= Beginning of Section =

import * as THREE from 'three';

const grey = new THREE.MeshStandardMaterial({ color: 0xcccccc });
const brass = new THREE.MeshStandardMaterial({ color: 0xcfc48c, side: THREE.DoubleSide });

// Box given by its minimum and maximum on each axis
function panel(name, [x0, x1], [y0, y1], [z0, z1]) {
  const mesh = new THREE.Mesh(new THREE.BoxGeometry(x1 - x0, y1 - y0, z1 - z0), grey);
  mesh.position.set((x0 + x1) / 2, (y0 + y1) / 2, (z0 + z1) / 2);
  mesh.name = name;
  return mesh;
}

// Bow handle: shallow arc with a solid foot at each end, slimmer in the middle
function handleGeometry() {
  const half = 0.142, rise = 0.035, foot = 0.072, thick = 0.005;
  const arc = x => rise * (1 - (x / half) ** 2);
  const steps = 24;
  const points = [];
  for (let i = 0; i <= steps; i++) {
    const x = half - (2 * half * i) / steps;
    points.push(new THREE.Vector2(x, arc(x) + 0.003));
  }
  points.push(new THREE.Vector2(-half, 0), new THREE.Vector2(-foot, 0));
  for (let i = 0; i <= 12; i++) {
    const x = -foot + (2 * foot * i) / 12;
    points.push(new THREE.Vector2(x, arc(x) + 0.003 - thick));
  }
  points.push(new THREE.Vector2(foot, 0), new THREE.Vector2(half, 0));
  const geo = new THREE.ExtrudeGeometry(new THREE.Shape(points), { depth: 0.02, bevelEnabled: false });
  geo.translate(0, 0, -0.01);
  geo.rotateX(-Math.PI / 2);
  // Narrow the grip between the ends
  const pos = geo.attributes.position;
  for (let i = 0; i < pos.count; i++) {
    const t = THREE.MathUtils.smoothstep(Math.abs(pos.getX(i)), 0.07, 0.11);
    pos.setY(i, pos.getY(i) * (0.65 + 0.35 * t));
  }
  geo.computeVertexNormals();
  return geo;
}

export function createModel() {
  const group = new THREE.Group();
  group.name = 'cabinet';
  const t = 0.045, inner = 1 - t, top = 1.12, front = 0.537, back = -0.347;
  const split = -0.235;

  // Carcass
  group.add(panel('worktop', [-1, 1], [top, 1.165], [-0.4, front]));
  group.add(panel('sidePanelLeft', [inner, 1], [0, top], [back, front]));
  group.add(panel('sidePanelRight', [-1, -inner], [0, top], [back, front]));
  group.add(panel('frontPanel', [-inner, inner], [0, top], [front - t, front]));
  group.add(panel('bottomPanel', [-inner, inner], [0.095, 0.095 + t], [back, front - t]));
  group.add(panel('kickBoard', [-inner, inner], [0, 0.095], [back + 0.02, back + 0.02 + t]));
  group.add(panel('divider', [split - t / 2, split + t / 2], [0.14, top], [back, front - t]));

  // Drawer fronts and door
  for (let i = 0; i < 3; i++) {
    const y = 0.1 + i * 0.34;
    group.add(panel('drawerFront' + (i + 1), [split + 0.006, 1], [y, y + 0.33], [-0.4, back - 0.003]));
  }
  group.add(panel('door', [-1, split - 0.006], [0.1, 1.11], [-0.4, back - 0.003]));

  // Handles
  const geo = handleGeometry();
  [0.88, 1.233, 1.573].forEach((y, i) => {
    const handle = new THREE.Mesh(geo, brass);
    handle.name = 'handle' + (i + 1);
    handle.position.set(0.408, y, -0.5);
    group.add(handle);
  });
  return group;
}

= End of Section =
= Beginning of Section =

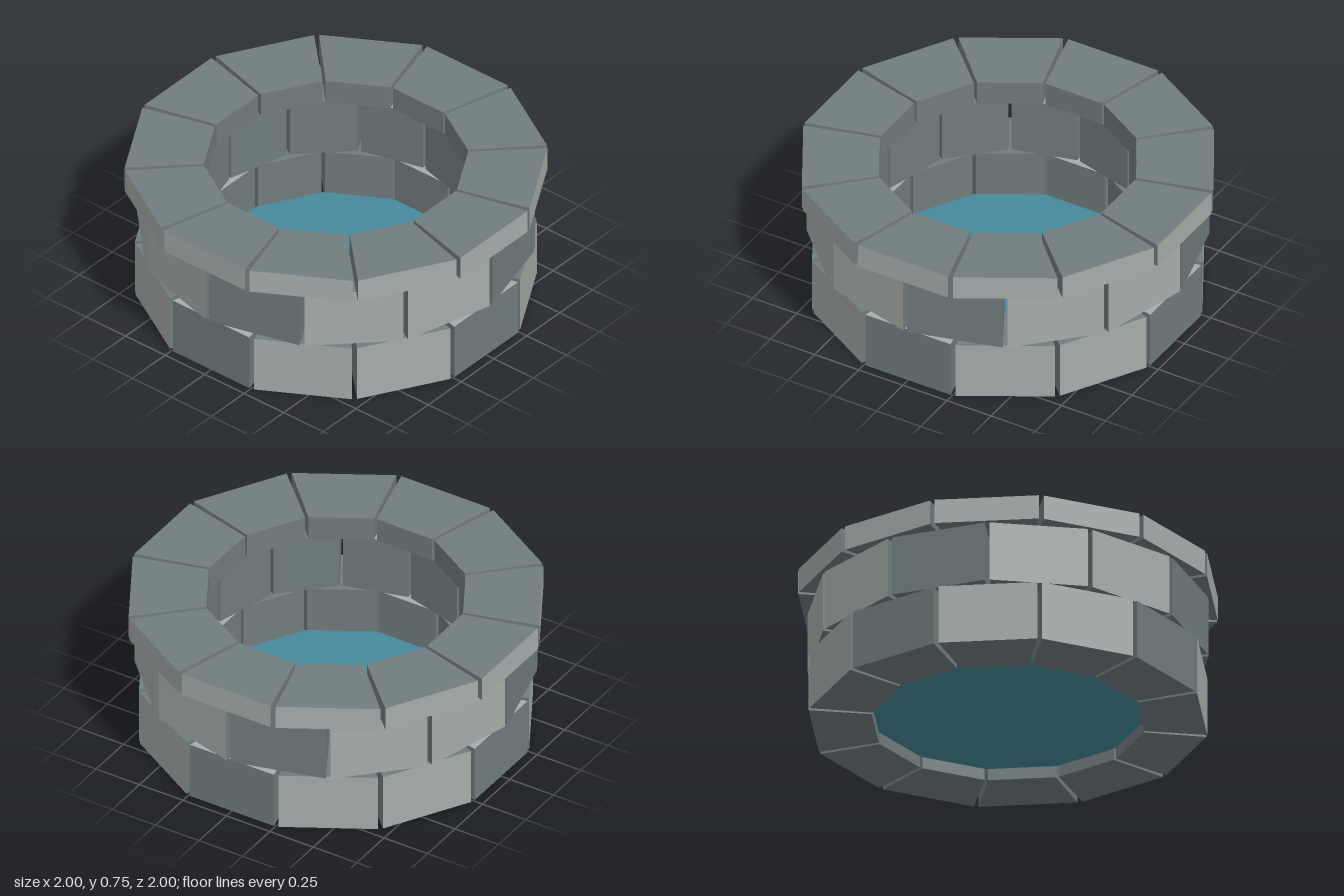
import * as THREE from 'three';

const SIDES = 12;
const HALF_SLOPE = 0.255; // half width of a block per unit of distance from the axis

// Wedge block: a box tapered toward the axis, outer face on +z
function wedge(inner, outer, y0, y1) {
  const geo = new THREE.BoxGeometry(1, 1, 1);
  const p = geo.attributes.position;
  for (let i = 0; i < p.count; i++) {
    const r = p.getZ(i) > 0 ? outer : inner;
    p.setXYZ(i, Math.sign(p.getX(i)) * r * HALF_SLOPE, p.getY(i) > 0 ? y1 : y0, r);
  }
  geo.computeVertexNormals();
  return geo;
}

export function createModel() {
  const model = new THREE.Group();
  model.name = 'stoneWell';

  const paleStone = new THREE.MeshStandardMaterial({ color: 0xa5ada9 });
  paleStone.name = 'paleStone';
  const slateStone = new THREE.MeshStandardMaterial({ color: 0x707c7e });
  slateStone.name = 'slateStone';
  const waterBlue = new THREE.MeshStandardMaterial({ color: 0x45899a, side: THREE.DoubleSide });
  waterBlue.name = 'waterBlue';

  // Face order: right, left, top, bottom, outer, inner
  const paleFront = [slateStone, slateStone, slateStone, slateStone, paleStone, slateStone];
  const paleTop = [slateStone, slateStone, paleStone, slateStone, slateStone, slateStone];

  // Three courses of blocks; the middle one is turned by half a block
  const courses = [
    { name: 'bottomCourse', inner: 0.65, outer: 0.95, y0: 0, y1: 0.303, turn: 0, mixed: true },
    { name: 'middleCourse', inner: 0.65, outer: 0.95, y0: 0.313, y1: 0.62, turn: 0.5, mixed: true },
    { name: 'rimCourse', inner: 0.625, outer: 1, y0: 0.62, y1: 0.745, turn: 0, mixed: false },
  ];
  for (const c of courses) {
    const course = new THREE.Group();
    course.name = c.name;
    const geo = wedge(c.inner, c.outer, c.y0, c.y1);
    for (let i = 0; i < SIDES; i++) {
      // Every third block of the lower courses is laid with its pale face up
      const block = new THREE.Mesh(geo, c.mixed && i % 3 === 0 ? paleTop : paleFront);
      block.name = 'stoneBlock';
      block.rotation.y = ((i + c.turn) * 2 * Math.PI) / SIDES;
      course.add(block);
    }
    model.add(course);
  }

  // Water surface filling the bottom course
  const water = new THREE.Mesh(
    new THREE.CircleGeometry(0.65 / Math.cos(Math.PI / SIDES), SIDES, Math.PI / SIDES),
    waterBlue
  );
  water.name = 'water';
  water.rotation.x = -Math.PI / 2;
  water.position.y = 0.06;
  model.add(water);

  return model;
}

= End of Section =

◆ **What is required**: In the entries above, find the line holding "const split = -0.235;" and the line holding "group.add(panel('bottomPanel', [-inner, inner], [0.095, 0.095"; print both of them and every line between, exactly, and nothing else.

◆ **Solution to the problem**:
  const split = -0.235;

  // Carcass
  group.add(panel('worktop', [-1, 1], [top, 1.165], [-0.4, front]));
  group.add(panel('sidePanelLeft', [inner, 1], [0, top], [back, front]));
  group.add(panel('sidePanelRight', [-1, -inner], [0, top], [back, front]));
  group.add(panel('frontPanel', [-inner, inner], [0, top], [front - t, front]));
  group.add(panel('bottomPanel', [-inner, inner], [0.095, 0.095 + t], [back, front - t]));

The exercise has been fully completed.